- _Exercise requirements_: Scan the data below for lines holding the word "objects", and copy each line found.

- _Data for this exercise_:
####################
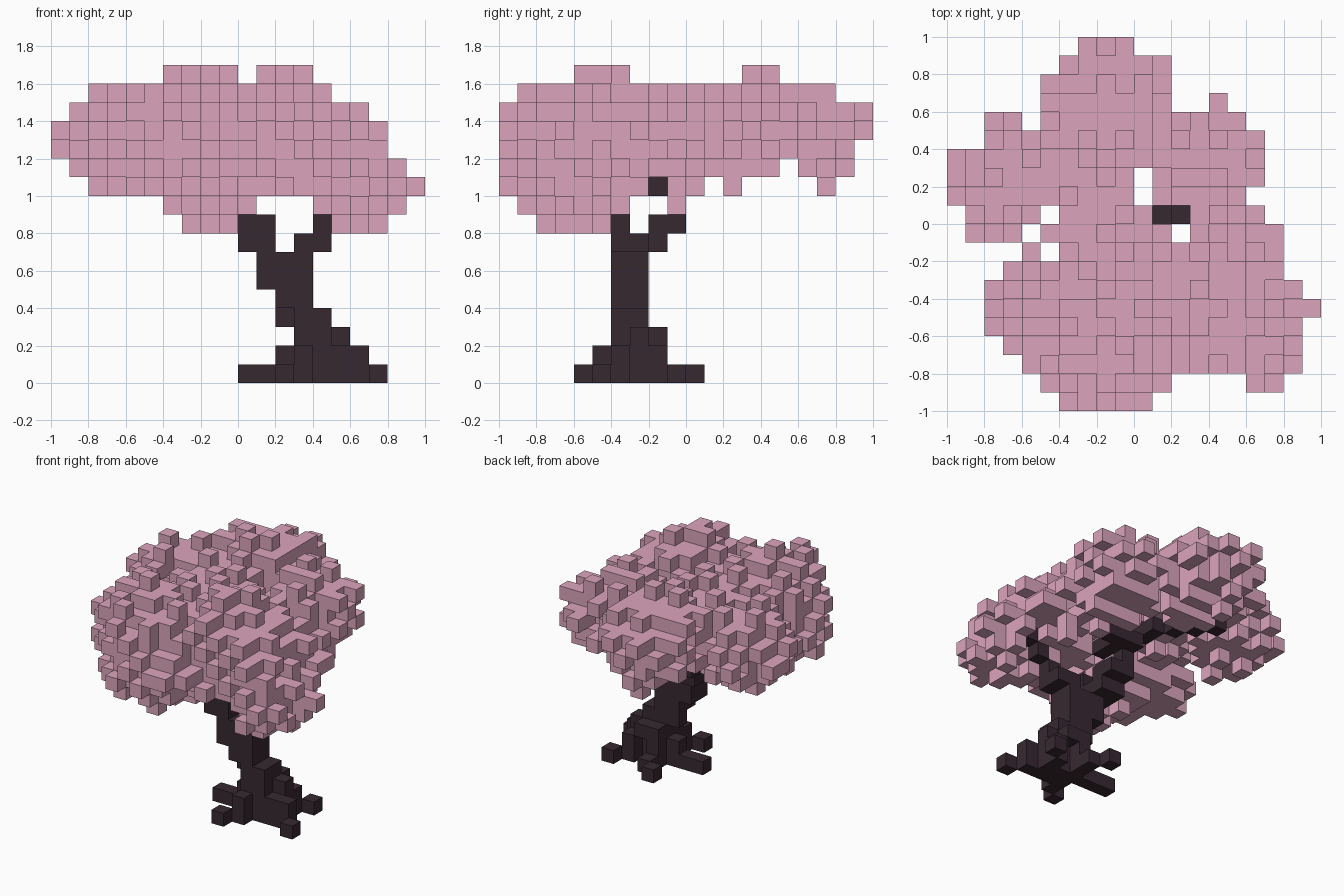
import bpy
import bmesh
import random
from mathutils import Vector

random.seed(7)
UNIT = 0.1  # edge of one block

old = bpy.data.objects.get("Cube")
if old:
    bpy.data.objects.remove(old, do_unlink=True)


def material(name, color):
    mat = bpy.data.materials.new(name)
    mat.use_nodes = True
    mat.diffuse_color = color
    mat.node_tree.nodes["Principled BSDF"].inputs["Base Color"].default_value = color
    return mat


def neighbours(cell):
    """The six cells that share a side, with the axis and direction of each."""
    for axis in range(3):
        for side in (0, 1):
            step = list(cell)
            step[axis] += 2 * side - 1
            yield axis, side, tuple(step)


def block_object(name, cells, mat):
    """Skin a set of grid cells with square faces wherever a side is exposed."""
    bm = bmesh.new()
    verts = {}

    def vert(point):
        key = tuple(round(c) for c in point)
        if key not in verts:
            verts[key] = bm.verts.new(Vector(key) * UNIT)
        return verts[key]

    for cell in sorted(cells):
        for axis, side, step in neighbours(cell):
            if step in cells:
                continue
            base = Vector(cell)
            base[axis] += side
            u, v = Vector((0, 0, 0)), Vector((0, 0, 0))
            u[(axis + 1) % 3] = 1
            v[(axis + 2) % 3] = 1
            ring = [base, base + u, base + u + v, base + v]
            if not side:
                ring.reverse()
            bm.faces.new([vert(p) for p in ring])
    mesh = bpy.data.meshes.new(name)
    bm.to_mesh(mesh)
    bm.free()
    mesh.materials.append(mat)
    obj = bpy.data.objects.new(name, mesh)
    bpy.context.collection.objects.link(obj)


def box(x0, x1, y0, y1, z):
    return {(x, y, z) for x in range(x0, x1) for y in range(y0, y1)}


def limb(*points):
    """Cells stepped along a chain of grid points."""
    cells = set()
    for a, b in zip(points, points[1:]):
        a, b = Vector(a), Vector(b)
        count = max(1, int(max(abs(c) for c in b - a)))
        for i in range(count + 1):
            cells.add(tuple(round(c) for c in a.lerp(b, i / count)))
    return cells


# Outline of the crown per grid row: plan (row = y), front and side (row = z)
plan = dict(zip(range(-10, 10), [
    [(-4, 1)], [(-5, 2), (6, 8)], [(-6, 9)], [(-7, 9)], [(-8, 9)],
    [(-8, 10)], [(-8, 9)], [(-7, 8)], [(-6, -5), (-4, 8)],
    [(-9, -6), (-5, 2), (3, 8)], [(-9, -5), (-4, 1), (3, 7)],
    [(-10, 0), (1, 6)], [(-10, 0), (1, 7)], [(-10, 7)], [(-8, 7)],
    [(-8, -6), (-5, 6)], [(-5, 2), (4, 5)], [(-5, 2)], [(-4, 2)], [(-3, 0)]]))
front = dict(zip(range(8, 17), [
    [(-3, 0), (5, 8)], [(-4, 1), (4, 9)], [(-8, 10)], [(-9, 9)], [(-10, 8)],
    [(-10, 8)], [(-9, 7)], [(-8, 5)], [(-4, 0), (1, 4)]]))
side = dict(zip(range(8, 17), [
    [(-8, -4)], [(-9, -3), (-1, 0)], [(-10, -2), (-1, 1), (2, 3), (7, 8)],
    [(-10, 5), (6, 9)], [(-10, 9)], [(-10, 10)], [(-10, 10)], [(-9, 8)],
    [(-6, -3), (3, 5)]]))
outlines = [(plan, 0, 1), (front, 0, 2), (side, 1, 2)]

# Rounded leaf clumps: centre and radii in blocks
clumps = [
    ((-3, -5.4, 12), (5.2, 4.6, 4.3)),
    ((5.4, -4.8, 11.8), (4.4, 4.3, 4.4)),
    ((2.5, -4.5, 14), (2.8, 3, 3)),
    ((-1.5, 5.3, 13.8), (3.8, 4.5, 3)),
    ((-6.3, 2, 13), (3.8, 4, 2.9)),
    ((4, 2.8, 13), (3.2, 3.5, 3)),
    ((-1.5, 0.5, 13.4), (3.6, 3.6, 2.3)),
]


def inside(cell):
    return all(any(a <= cell[u] < b for a, b in table[cell[v]])
               for table, u, v in outlines)


def distance(cell):
    p = Vector(cell) + Vector((0.5, 0.5, 0.5))
    return min(Vector([(p[i] - c[i]) / r[i] for i in range(3)]).length
               for c, r in clumps)


# Trunk with a flared foot
wood = box(3, 6, -4, -2, 0) | box(3, 6, -4, -2, 1) | box(3, 5, -4, -1, 2)
wood |= box(5, 6, -3, -2, 2) | box(3, 5, -4, -2, 3) | box(2, 3, -3, -2, 3)
for z in (4, 5, 6):
    wood |= box(2, 4, -4, -2, z)
wood |= box(1, 2, -4, -2, 5) | box(1, 2, -4, -2, 6)

# Roots spreading on the ground, with raised inner steps
for tip in [(0, -3), (2, -6), (7, -5), (6, -1), (2, 0)]:
    wood |= limb((4, -3, 0), (*tip, 0))
wood |= {(2, -3, 1), (3, -5, 1), (6, -4, 1), (5, -2, 1), (3, -2, 1)}

# Fork at the top of the trunk, then branches spreading up into the crown
wood |= box(0, 2, -4, -1, 7) | box(3, 5, -4, -2, 7) | box(0, 2, -2, 0, 8)
wood |= limb((1, -4, 8), (0, -4, 8), (-2, -5, 11))
wood |= limb((4, -4, 8), (5, -4, 9), (6, -5, 11))
wood |= limb((0, -1, 9), (0, 0, 10), (-1, 1, 11), (-4, 4, 11), (-4, 5, 12))
wood |= limb((0, -1, 10), (1, -2, 10), (1, 0, 10), (2, 0, 10), (2, 0, 12))
wood |= limb((-1, 0, 11), (-5, 2, 12)) | limb((2, 0, 11), (4, 2, 12))

# Crown cores: solid clumps kept one block inside the outer outline
grid = [(x, y, z) for x in range(-10, 10) for y in range(-10, 10)
        for z in range(8, 17)]
allowed = {c: distance(c) for c in grid if inside(c)}


def on_rim(cell):
    return any(n not in allowed and max(abs(n[0]), abs(n[1])) > 5
               for axis, _, n in neighbours(cell) if axis < 2)


core = {c for c, d in allowed.items() if d < 0.87 and not on_rim(c)}

# Single leaf blocks stud the cores, densely on the sides, sparsely on top
shell = [c for c in allowed if c not in core
         and any(n in core for _, _, n in neighbours(c))]
random.shuffle(shell)
studs = set()
for c in shell:
    chance = 0.35 if (c[0], c[1], c[2] - 1) in core else 0.85
    crowded = any(n in studs for _, _, n in neighbours(c))
    if not crowded and random.random() < chance:
        studs.add(c)
leaves = core | studs

# Fill any outline square that the clumps left empty
for table, u, v in outlines:
    best = {}
    for c, d in allowed.items():
        key = (c[u], c[v])
        best[key] = min(best.get(key, (d, c)), (d, c))
    covered = {(c[u], c[v]) for c in leaves}
    leaves |= {c for key, (d, c) in best.items() if key not in covered}
leaves -= wood

block_object("trunk_and_branches", wood,
             material("dark bark", (0.039, 0.0215, 0.031, 1)))
block_object("leaf_crown", leaves,
             material("dusty pink leaves", (0.71, 0.377, 0.5, 1)))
####################
- _Expected output_:
old = bpy.data.objects.get("Cube")
    bpy.data.objects.remove(old, do_unlink=True)
    obj = bpy.data.objects.new(name, mesh)
    bpy.context.collection.objects.link(obj)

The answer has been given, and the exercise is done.